- [TASK TO COMPLETE] Report the count of lines holding "faces" in the records, with no other words.

[Stored records]
Start of Block
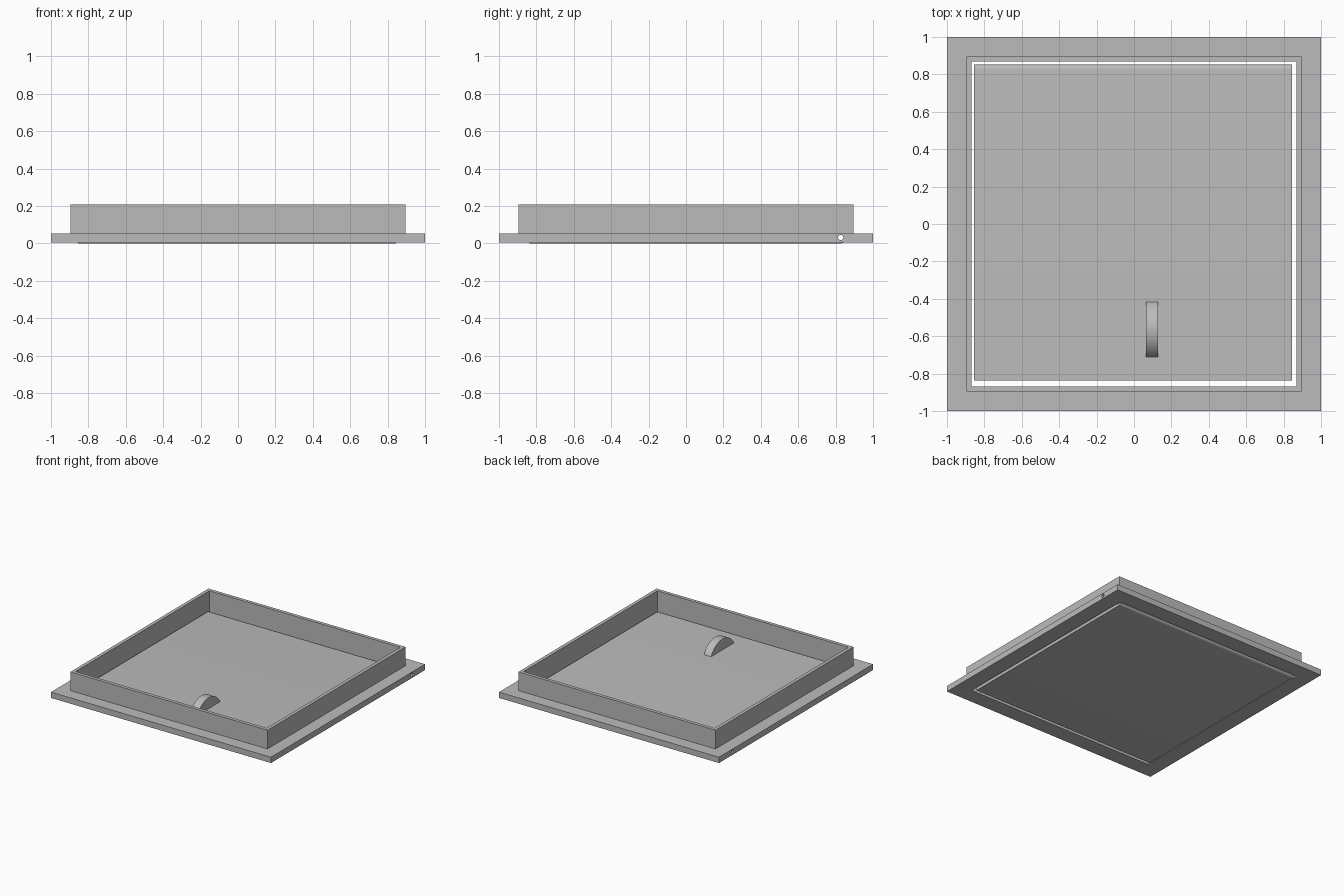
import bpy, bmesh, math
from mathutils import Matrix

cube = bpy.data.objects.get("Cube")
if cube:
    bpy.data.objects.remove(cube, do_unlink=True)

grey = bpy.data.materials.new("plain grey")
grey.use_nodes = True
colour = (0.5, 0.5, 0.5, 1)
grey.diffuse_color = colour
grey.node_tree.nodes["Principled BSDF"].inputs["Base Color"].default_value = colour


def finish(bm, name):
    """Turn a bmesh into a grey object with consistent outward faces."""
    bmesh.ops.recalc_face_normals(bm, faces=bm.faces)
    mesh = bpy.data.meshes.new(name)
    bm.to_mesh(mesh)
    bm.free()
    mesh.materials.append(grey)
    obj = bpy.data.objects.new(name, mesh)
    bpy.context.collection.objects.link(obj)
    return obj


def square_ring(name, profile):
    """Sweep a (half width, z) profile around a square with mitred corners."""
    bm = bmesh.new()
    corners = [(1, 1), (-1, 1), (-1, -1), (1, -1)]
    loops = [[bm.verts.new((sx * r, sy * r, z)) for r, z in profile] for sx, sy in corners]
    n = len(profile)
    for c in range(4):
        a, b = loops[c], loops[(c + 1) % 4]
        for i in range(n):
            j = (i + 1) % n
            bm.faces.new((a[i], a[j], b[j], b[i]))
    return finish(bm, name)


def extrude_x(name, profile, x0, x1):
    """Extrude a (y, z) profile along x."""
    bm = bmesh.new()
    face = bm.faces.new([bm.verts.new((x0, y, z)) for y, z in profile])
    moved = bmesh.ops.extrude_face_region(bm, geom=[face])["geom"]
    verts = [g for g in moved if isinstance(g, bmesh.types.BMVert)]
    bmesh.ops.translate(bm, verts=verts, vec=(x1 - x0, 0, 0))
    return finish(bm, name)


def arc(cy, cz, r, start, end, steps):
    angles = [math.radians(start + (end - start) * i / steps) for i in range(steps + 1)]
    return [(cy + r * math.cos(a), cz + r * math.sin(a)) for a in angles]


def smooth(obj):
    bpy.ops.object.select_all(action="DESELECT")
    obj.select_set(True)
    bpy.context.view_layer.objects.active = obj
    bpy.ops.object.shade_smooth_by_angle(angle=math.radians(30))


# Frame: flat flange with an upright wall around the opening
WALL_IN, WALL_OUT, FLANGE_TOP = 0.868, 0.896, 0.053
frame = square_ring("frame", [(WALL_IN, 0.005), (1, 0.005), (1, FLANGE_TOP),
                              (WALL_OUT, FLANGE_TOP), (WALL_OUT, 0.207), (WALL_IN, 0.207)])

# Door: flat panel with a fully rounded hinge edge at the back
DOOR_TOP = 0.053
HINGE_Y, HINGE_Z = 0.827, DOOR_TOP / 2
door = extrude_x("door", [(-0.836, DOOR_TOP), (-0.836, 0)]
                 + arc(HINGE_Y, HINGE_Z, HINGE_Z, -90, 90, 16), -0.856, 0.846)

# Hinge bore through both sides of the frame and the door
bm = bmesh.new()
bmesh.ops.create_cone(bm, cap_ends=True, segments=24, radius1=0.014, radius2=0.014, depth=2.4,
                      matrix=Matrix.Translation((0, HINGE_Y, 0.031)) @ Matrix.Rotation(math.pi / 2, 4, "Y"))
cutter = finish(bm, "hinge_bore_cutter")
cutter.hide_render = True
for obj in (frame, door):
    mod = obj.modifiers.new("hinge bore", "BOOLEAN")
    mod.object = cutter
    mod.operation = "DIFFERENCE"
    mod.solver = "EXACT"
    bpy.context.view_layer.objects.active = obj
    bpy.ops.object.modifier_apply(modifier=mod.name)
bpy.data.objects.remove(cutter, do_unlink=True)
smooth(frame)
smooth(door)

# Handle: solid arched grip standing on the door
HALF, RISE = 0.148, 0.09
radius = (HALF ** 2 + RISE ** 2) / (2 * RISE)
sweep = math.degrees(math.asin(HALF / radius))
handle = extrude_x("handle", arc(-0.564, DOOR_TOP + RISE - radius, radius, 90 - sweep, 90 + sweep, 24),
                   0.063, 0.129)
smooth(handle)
End of Block
- [ANSWER SECTION] 4